Celia Sarabia Hightower was a native Tucsonan and a first generation American; her father’s lineage being Spanish and her mother’s being Mexican. Her sister states that with both parents working full time, Celia took on the role as surrogate mother to her siblings. Because she was such an exemplary student, she motivated them to be disciplined in their studies, scheduling and supervising their chores and poured into their lives daily.
Celia graduated from Sahuaro in 1972, which was the first 4-year class from Sahuaro. While at Sahuaro she was involved in many school activities and served on Student Council.
Celia then graduated, with honors, from the Nursing program at the University of Arizona in 1976. After only seven months being a practicing nurse, she was hired as a trauma nurse at St. Joseph’s Hospital. She remained there for six years; however, after three years, she knew she had a higher calling in the medical field and decided to go back to school. She went on to earn her Masters Degree in Management Information Systems and entered the banking and finance industry. After receiving her Master’s degree, she entered the banking world for 1st Federal Savings, which became Mera Bank, and was later absorbed by Bank of America.

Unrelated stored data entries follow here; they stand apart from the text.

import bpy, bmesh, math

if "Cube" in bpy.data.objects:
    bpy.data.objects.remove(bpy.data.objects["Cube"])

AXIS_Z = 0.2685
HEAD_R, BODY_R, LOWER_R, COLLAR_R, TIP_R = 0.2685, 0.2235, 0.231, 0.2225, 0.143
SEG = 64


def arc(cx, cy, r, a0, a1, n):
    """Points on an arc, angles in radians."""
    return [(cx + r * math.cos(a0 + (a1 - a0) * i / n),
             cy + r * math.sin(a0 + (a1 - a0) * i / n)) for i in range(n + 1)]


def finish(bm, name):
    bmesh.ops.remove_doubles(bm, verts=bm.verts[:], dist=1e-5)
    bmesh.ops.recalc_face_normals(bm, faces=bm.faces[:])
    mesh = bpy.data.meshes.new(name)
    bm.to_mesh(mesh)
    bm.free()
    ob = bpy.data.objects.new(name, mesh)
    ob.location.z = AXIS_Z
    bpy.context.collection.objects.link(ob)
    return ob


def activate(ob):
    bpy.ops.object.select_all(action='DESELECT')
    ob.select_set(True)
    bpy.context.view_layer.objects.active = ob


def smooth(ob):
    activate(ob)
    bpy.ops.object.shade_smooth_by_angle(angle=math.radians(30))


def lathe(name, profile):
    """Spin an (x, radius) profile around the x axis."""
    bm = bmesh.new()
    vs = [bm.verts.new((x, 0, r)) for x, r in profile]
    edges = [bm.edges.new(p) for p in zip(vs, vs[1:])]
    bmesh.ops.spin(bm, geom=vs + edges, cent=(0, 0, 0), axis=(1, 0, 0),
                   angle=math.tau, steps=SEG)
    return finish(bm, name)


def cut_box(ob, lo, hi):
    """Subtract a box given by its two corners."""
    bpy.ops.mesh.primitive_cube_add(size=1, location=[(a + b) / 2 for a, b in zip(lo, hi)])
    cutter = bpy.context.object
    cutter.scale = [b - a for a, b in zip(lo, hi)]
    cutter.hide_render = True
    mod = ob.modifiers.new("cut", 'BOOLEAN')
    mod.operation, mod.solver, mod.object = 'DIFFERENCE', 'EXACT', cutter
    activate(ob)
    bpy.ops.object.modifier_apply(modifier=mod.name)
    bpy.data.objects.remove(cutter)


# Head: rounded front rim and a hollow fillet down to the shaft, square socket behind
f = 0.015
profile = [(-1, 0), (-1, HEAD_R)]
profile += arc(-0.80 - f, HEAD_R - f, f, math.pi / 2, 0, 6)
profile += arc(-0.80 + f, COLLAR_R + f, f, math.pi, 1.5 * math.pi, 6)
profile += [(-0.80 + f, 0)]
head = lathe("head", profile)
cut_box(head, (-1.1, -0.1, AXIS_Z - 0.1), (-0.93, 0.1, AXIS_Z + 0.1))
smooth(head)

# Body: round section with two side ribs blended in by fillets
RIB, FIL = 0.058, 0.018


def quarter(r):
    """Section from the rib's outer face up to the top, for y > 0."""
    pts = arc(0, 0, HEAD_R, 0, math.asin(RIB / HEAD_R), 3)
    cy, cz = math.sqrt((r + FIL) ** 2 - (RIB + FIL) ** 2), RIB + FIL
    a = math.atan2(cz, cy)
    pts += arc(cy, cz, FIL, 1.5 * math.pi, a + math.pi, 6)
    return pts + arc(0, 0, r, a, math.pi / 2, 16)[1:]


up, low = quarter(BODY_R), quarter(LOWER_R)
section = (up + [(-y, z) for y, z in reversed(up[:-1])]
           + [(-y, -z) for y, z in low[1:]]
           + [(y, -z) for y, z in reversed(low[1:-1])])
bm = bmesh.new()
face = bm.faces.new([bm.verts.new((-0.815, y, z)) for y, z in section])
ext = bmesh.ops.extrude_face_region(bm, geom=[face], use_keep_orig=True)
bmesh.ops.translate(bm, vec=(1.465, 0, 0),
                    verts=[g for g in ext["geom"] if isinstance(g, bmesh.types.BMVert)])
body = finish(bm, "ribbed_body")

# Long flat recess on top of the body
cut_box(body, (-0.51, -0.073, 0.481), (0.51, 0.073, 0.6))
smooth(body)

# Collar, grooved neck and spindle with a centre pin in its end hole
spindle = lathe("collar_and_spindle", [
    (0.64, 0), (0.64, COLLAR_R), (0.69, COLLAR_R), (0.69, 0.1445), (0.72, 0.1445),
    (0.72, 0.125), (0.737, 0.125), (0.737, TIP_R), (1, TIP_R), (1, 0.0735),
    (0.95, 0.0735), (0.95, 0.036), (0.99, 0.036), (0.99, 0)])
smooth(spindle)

Using her experience and the tools she learned in Finance, Celia began her career at El Rio Community Health Center where she has helped it become one of the nation’s largest non-profit healthcare providers serving over 76,000 people, the majority of whom live at or below the poverty level. In one year she led El Rio Healthcare from Chapter 11 bankruptcy to $360,000 in profits. In October 2013, Celia was named the 2013 Chief Financial Officer of the Year. Because of this achievement, Celia was then recognized with a Congressional Special Recognition Certificate by the United States Congress in November of 2013. Faith, family and serving others were the mainstays of Celia’s life. She and her husband, Penn, were married for 46 years and they have two daughters, Kristina and Sandra.
Celia passed away in October 2016 after a courageous battle with Pancreatic Cancer. Her accomplishments in her professional and personal life reverberate for tens of thousands of Southern Arizonans.